**Work instruction**
Reproduce the entries that follow exactly, dropping each image.

━━ Records for this task ━━

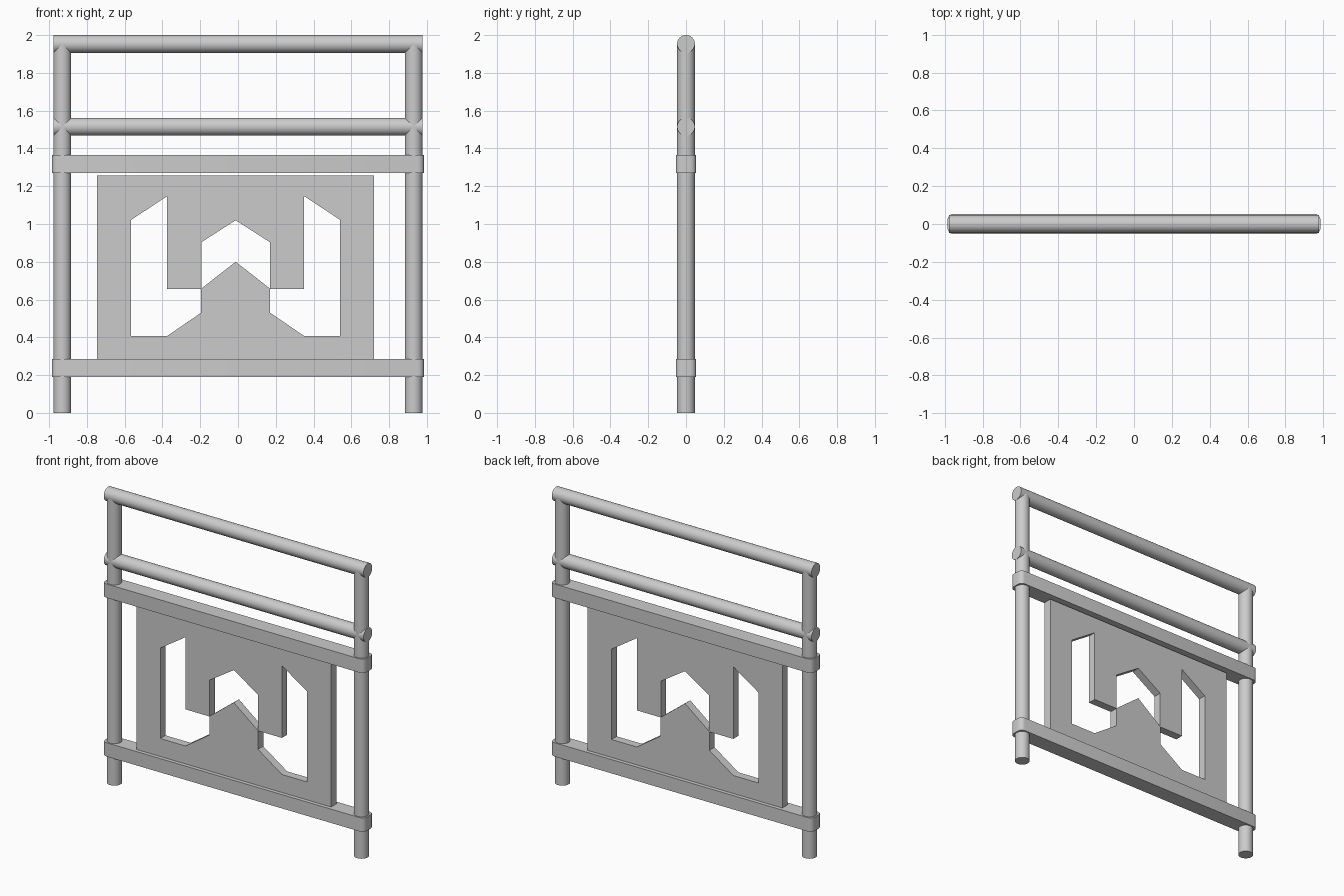
import bpy, bmesh
from math import pi

if "Cube" in bpy.data.objects:
    bpy.data.objects.remove(bpy.data.objects["Cube"])


def tube(name, loc, length, along_x=False):
    bpy.ops.mesh.primitive_cylinder_add(vertices=32, radius=0.047, depth=length, location=loc,
                                        rotation=(0, pi / 2 if along_x else 0, 0))
    bpy.context.object.name = name
    bpy.ops.object.shade_smooth_by_angle()


def band(name, z):
    # flat clamp bar with rounded vertical corners
    bm = bmesh.new()
    bmesh.ops.create_cube(bm, size=1)
    bmesh.ops.scale(bm, vec=(1.97, 0.108, 0.094), verts=bm.verts)
    uprights = [e for e in bm.edges if abs(e.verts[0].co.z - e.verts[1].co.z) > 0.05]
    bmesh.ops.bevel(bm, geom=uprights, offset=0.032, segments=4, profile=0.5, affect='EDGES')
    me = bpy.data.meshes.new(name)
    bm.to_mesh(me)
    bm.free()
    ob = bpy.data.objects.new(name, me)
    ob.location.z = z
    bpy.context.collection.objects.link(ob)
    bpy.context.view_layer.objects.active = ob
    bpy.ops.object.select_all(action='DESELECT')
    ob.select_set(True)
    bpy.ops.object.shade_smooth_by_angle()


# posts and round rails
for side, x in (("left", -0.93), ("right", 0.93)):
    tube(side + "_post", (x, 0, 0.977), 1.954)
tube("top_rail", (0, 0, 1.953), 1.955, True)
tube("middle_rail", (0, 0, 1.515), 1.955, True)

# flat bars above and below the panel
band("upper_bar", 1.318)
band("lower_bar", 0.238)

# pierced panel: outline plus three openings, relative to the panel centre
CX = -0.0125
side_hole = [(0.553, 1.022), (0.363, 1.147), (0.363, 0.656), (0.183, 0.656),
             (0.183, 0.53), (0.363, 0.407), (0.553, 0.407)]
chevron = [(-0.182, 0.658), (-0.182, 0.903), (0, 1.02), (0.182, 0.903), (0.182, 0.658), (0, 0.80)]
outline = [(-0.733, 0.28), (0.733, 0.28), (0.733, 1.257), (-0.733, 1.257)]
mirrored = [(-x, z) for x, z in side_hole]

cu = bpy.data.curves.new("panel", 'CURVE')
cu.dimensions = '2D'
cu.fill_mode = 'BOTH'
cu.extrude = 0.028
for loop in (outline, side_hole, mirrored, chevron):
    sp = cu.splines.new('POLY')
    sp.points.add(len(loop) - 1)
    for p, (x, z) in zip(sp.points, loop):
        p.co = (x, z, 0, 1)
    sp.use_cyclic_u = True
panel = bpy.data.objects.new("panel", cu)
panel.location.x = CX
panel.rotation_euler.x = pi / 2
bpy.context.collection.objects.link(panel)
bpy.ops.object.select_all(action='DESELECT')
panel.select_set(True)
bpy.context.view_layer.objects.active = panel
bpy.ops.object.convert(target='MESH')
bpy.ops.object.shade_flat()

━━━

**Response box**
import bpy, bmesh
from math import pi

if "Cube" in bpy.data.objects:
    bpy.data.objects.remove(bpy.data.objects["Cube"])


def tube(name, loc, length, along_x=False):
    bpy.ops.mesh.primitive_cylinder_add(vertices=32, radius=0.047, depth=length, location=loc,
                                        rotation=(0, pi / 2 if along_x else 0, 0))
    bpy.context.object.name = name
    bpy.ops.object.shade_smooth_by_angle()


def band(name, z):
    # flat clamp bar with rounded vertical corners
    bm = bmesh.new()
    bmesh.ops.create_cube(bm, size=1)
    bmesh.ops.scale(bm, vec=(1.97, 0.108, 0.094), verts=bm.verts)
    uprights = [e for e in bm.edges if abs(e.verts[0].co.z - e.verts[1].co.z) > 0.05]
    bmesh.ops.bevel(bm, geom=uprights, offset=0.032, segments=4, profile=0.5, affect='EDGES')
    me = bpy.data.meshes.new(name)
    bm.to_mesh(me)
    bm.free()
    ob = bpy.data.objects.new(name, me)
    ob.location.z = z
    bpy.context.collection.objects.link(ob)
    bpy.context.view_layer.objects.active = ob
    bpy.ops.object.select_all(action='DESELECT')
    ob.select_set(True)
    bpy.ops.object.shade_smooth_by_angle()


# posts and round rails
for side, x in (("left", -0.93), ("right", 0.93)):
    tube(side + "_post", (x, 0, 0.977), 1.954)
tube("top_rail", (0, 0, 1.953), 1.955, True)
tube("middle_rail", (0, 0, 1.515), 1.955, True)

# flat bars above and below the panel
band("upper_bar", 1.318)
band("lower_bar", 0.238)

# pierced panel: outline plus three openings, relative to the panel centre
CX = -0.0125
side_hole = [(0.553, 1.022), (0.363, 1.147), (0.363, 0.656), (0.183, 0.656),
             (0.183, 0.53), (0.363, 0.407), (0.553, 0.407)]
chevron = [(-0.182, 0.658), (-0.182, 0.903), (0, 1.02), (0.182, 0.903), (0.182, 0.658), (0, 0.80)]
outline = [(-0.733, 0.28), (0.733, 0.28), (0.733, 1.257), (-0.733, 1.257)]
mirrored = [(-x, z) for x, z in side_hole]

cu = bpy.data.curves.new("panel", 'CURVE')
cu.dimensions = '2D'
cu.fill_mode = 'BOTH'
cu.extrude = 0.028
for loop in (outline, side_hole, mirrored, chevron):
    sp = cu.splines.new('POLY')
    sp.points.add(len(loop) - 1)
    for p, (x, z) in zip(sp.points, loop):
        p.co = (x, z, 0, 1)
    sp.use_cyclic_u = True
panel = bpy.data.objects.new("panel", cu)
panel.location.x = CX
panel.rotation_euler.x = pi / 2
bpy.context.collection.objects.link(panel)
bpy.ops.object.select_all(action='DESELECT')
panel.select_set(True)
bpy.context.view_layer.objects.active = panel
bpy.ops.object.convert(target='MESH')
bpy.ops.object.shade_flat()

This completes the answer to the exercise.